DESCRIPTION OF THE TASK = No pictures should appear. The lines from the beginning of the listing through the one holding "obj = bpy.data.objects.new(name, mesh)" must be reproduced exactly, and nothing more.

┄┄┄┄┄┄┄┄┄┄

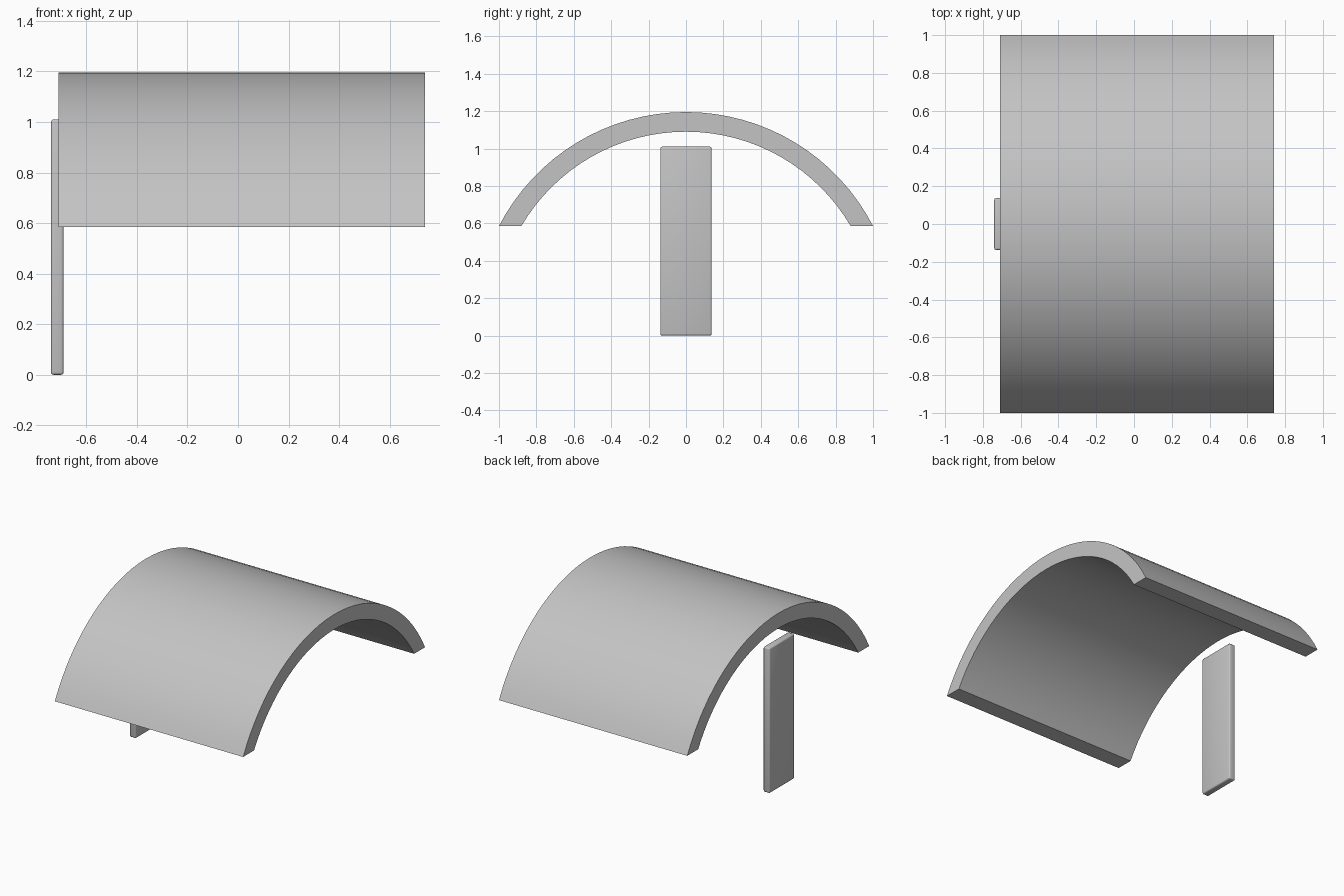
import bpy
import bmesh
from math import sin, cos, acos, radians

default = bpy.data.objects.get("Cube")
if default:
    bpy.data.objects.remove(default, do_unlink=True)

grey = bpy.data.materials.new("plain_grey")
grey.use_nodes = True
colour = (0.55, 0.55, 0.55, 1)
grey.diffuse_color = colour
grey.node_tree.nodes["Principled BSDF"].inputs["Base Color"].default_value = colour


def finish(name, bm):
    """Turn a bmesh into a named, grey object and make it active."""
    bmesh.ops.recalc_face_normals(bm, faces=bm.faces)
    mesh = bpy.data.meshes.new(name)
    bm.to_mesh(mesh)
    bm.free()
    mesh.materials.append(grey)
    obj = bpy.data.objects.new(name, mesh)
    bpy.context.collection.objects.link(obj)
    bpy.ops.object.select_all(action="DESELECT")
    obj.select_set(True)
    bpy.context.view_layer.objects.active = obj
    return obj


# Arched roof: two concentric arcs, cut level at the eaves, swept along x
EAVES, CENTRE, OUTER, INNER = 0.585, 0.07, 1.125, 1.02
LEFT, RIGHT, STEPS = 0.74, -0.71, 32


def arc(bm, x, radius):
    half = acos((EAVES - CENTRE) / radius)
    angles = [half * (2 * i / STEPS - 1) for i in range(STEPS + 1)]
    return [bm.verts.new((x, radius * sin(a), CENTRE + radius * cos(a))) for a in angles]


bm = bmesh.new()
rings = [arc(bm, x, r) for x, r in
         ((RIGHT, OUTER), (LEFT, OUTER), (LEFT, INNER), (RIGHT, INNER))]
for k in range(4):
    a, b = rings[k], rings[(k + 1) % 4]
    for i in range(STEPS):
        bm.faces.new((a[i], a[i + 1], b[i + 1], b[i]))
for end in (0, STEPS):
    bm.faces.new([ring[end] for ring in rings])
finish("arched_roof", bm)
bpy.ops.object.shade_smooth_by_angle(angle=radians(30))

# Upright board under the right end, with softly rounded edges
bm = bmesh.new()
bmesh.ops.create_cube(bm, size=1)
bmesh.ops.scale(bm, vec=(0.05, 0.275, 1.01), verts=bm.verts)
bmesh.ops.translate(bm, vec=(-0.715, 0, 0.505), verts=bm.verts)
bmesh.ops.bevel(bm, geom=bm.edges[:], offset=0.01, segments=3,
                profile=0.5, affect="EDGES")
finish("support_board", bm)
bpy.ops.object.shade_smooth()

┄┄┄┄┄┄┄┄┄┄

REPLY =
import bpy
import bmesh
from math import sin, cos, acos, radians

default = bpy.data.objects.get("Cube")
if default:
    bpy.data.objects.remove(default, do_unlink=True)

grey = bpy.data.materials.new("plain_grey")
grey.use_nodes = True
colour = (0.55, 0.55, 0.55, 1)
grey.diffuse_color = colour
grey.node_tree.nodes["Principled BSDF"].inputs["Base Color"].default_value = colour


def finish(name, bm):
    """Turn a bmesh into a named, grey object and make it active."""
    bmesh.ops.recalc_face_normals(bm, faces=bm.faces)
    mesh = bpy.data.meshes.new(name)
    bm.to_mesh(mesh)
    bm.free()
    mesh.materials.append(grey)
    obj = bpy.data.objects.new(name, mesh)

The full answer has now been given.